– monks abused their bodies with severe fasting, sleeping on stone, cold floors, etc.
At least their objective was a life that was filled with God
– we abuse ours with over-indulgence, stress, lack of sleep, neglect

The Bible teaches us to treat the body as gift, as mystery, as sacred

CONC: For next few weeks – “Present Your Bodies”

In the weeks ahead, we will get to know our bodies as revealed in scripture
– that is, we will know our bodies spiritually

Our bodies are constantly receiving and processing information
– about our external environment and our internal state
– we can focus attention on one particular piece of information

There are many benefits of creating a practice of doing this regularly
– but my concern is the spiritual benefit of waking up and becoming mindful
– we can train our senses to be alive to God

But if the Spirit of Him who raised Jesus from the dead dwells in you, He who raised Christ Jesus from the dead will also give life to your mortal bodies through His Spirit who dwells in you. (Ro. 8:11)
Even so consider yourselves to be dead to sin, but alive to God in Christ Jesus. (Ro. 6:11)

Normal Christian spirituality is not supernatural or miracle
– it is practical and present in every act we perform – religious or mundane
– we don’t have to feel cut off from God when we go to work — in fact, we need to stop dividing our lives in that way

Fr. Romuald, “Pay attention to what you’re doing every moment, because God can break in anywhere–while you’re [on the computer, weeding in the garden, brushing your teeth] or preaching your best sermon.

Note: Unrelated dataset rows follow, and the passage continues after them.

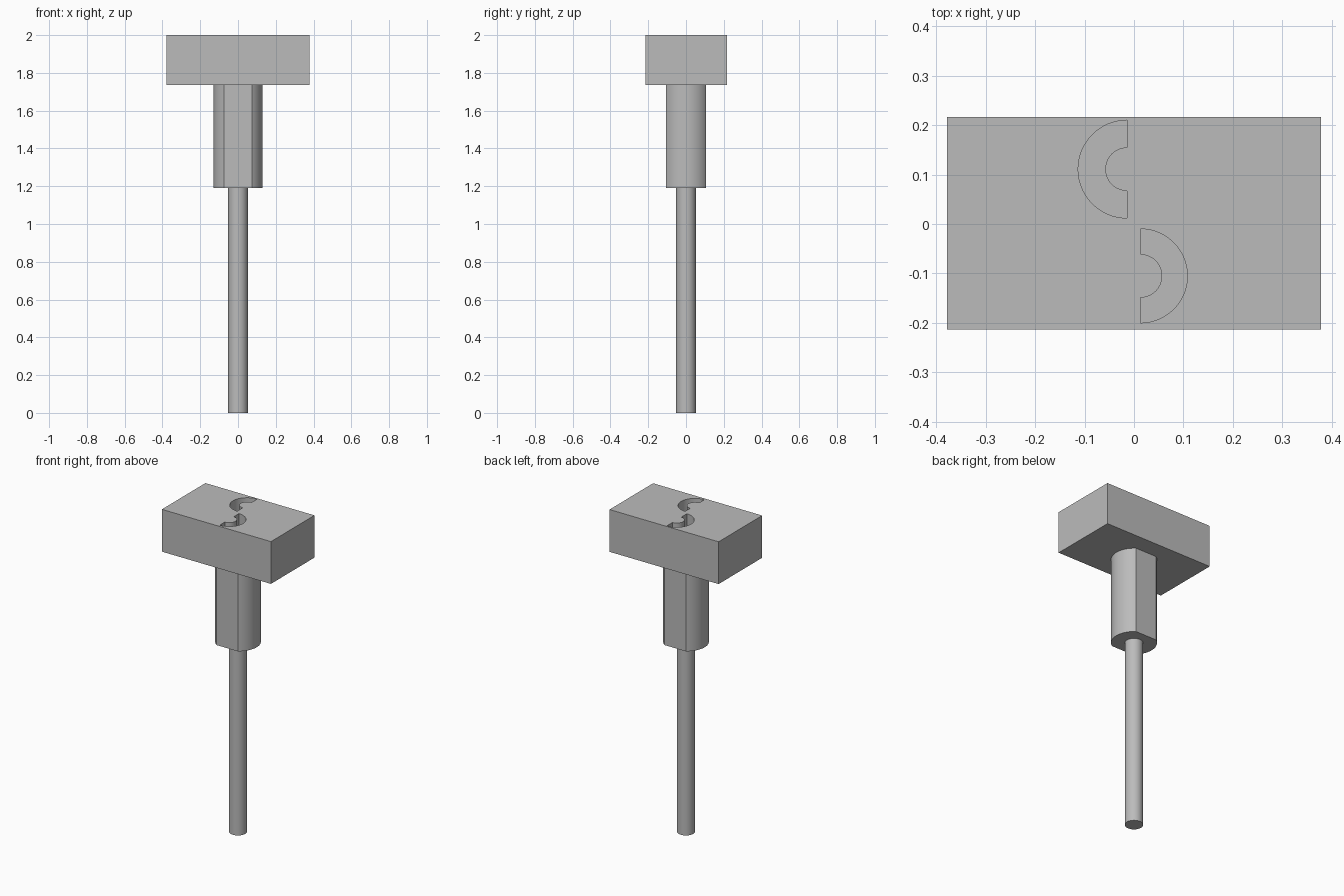
import bpy, bmesh, math

default = bpy.data.objects.get("Cube")
if default:
    bpy.data.objects.remove(default)

GREY = (0.5, 0.5, 0.5, 1)
grey = bpy.data.materials.new("plain_grey")
grey.use_nodes = True
grey.diffuse_color = GREY
grey.node_tree.nodes["Principled BSDF"].inputs["Base Color"].default_value = GREY


def arc(cx, cy, r, start, end, steps):
    """Points along an arc, angles in degrees."""
    angles = [math.radians(start + (end - start) * i / steps) for i in range(steps + 1)]
    return [(cx + r * math.cos(a), cy + r * math.sin(a)) for a in angles]


def prism(name, outline, z0, z1, helper=False):
    """Extrude a flat outline from z0 up to z1."""
    bm = bmesh.new()
    base = bm.faces.new([bm.verts.new((x, y, z0)) for x, y in outline])
    top = bmesh.ops.extrude_face_region(bm, geom=[base])["geom"]
    bmesh.ops.translate(bm, vec=(0, 0, z1 - z0),
                        verts=[v for v in top if isinstance(v, bmesh.types.BMVert)])
    bmesh.ops.recalc_face_normals(bm, faces=bm.faces)
    mesh = bpy.data.meshes.new(name)
    bm.to_mesh(mesh)
    bm.free()
    mesh.materials.append(grey)
    obj = bpy.data.objects.new(name, mesh)
    bpy.context.collection.objects.link(obj)
    obj.hide_render = helper
    return obj


def smooth(obj):
    bpy.ops.object.select_all(action="DESELECT")
    obj.select_set(True)
    bpy.context.view_layer.objects.active = obj
    bpy.ops.object.shade_smooth_by_angle(angle=math.radians(25))


# Rectangular head block
W, FRONT, BACK, TOP = 0.378, -0.214, 0.217, 2.0
HEAD_Z, COLLAR_Z = 1.735, 1.19
head = prism("head_block", [(-W, FRONT), (W, FRONT), (W, BACK), (-W, BACK)], HEAD_Z, TOP)

# Two half-ring grooves sunk into the top, facing opposite ways
for name, cx, cy, outer, inner, start in (
        ("back_groove_cutter", -0.014, 0.111, 0.099, 0.044, 90),
        ("front_groove_cutter", 0.013, -0.105, 0.095, 0.044, -90)):
    outline = (arc(cx, cy, outer, start, start + 180, 40)
               + arc(cx, cy, inner, start + 180, start, 40))
    cutter = prism(name, outline, TOP - 0.13, TOP + 0.05, helper=True)
    cut = head.modifiers.new(name, "BOOLEAN")
    cut.operation = "DIFFERENCE"
    cut.solver = "EXACT"
    cut.object = cutter
    bpy.context.view_layer.objects.active = head
    bpy.ops.object.modifier_apply(modifier=cut.name)
    bpy.data.objects.remove(cutter)
smooth(head)

# Round collar with flats at front and back
R, FLAT = 0.13, 0.107
half = math.degrees(math.asin(FLAT / R))
collar = prism("flatted_collar",
               arc(0, 0, R, -half, half, 32) + arc(0, 0, R, 180 - half, 180 + half, 32),
               COLLAR_Z, HEAD_Z)
smooth(collar)

# Long thin rod
rod = prism("rod", arc(0, 0, 0.052, 0, 360, 64)[:-1], 0, COLLAR_Z)
smooth(rod)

God truly does not care at what point he enters or what you’re doing at the time.”

I am assigning you some homework for this week: Set aside five minutes to look at your hands
– it’s okay if you notice them while your at work, typing on a keyboard, pounding nails, shuffling papers
– pray with your hands – and notice what God places in them
– then pray with your arms, legs, feet, neck, and shoulders

Pay more attention to feelings and sensations
– think of each part of your body as a tool for the spiritual journey
– and begin to present every activity to God as prayer and worship

Leave a comment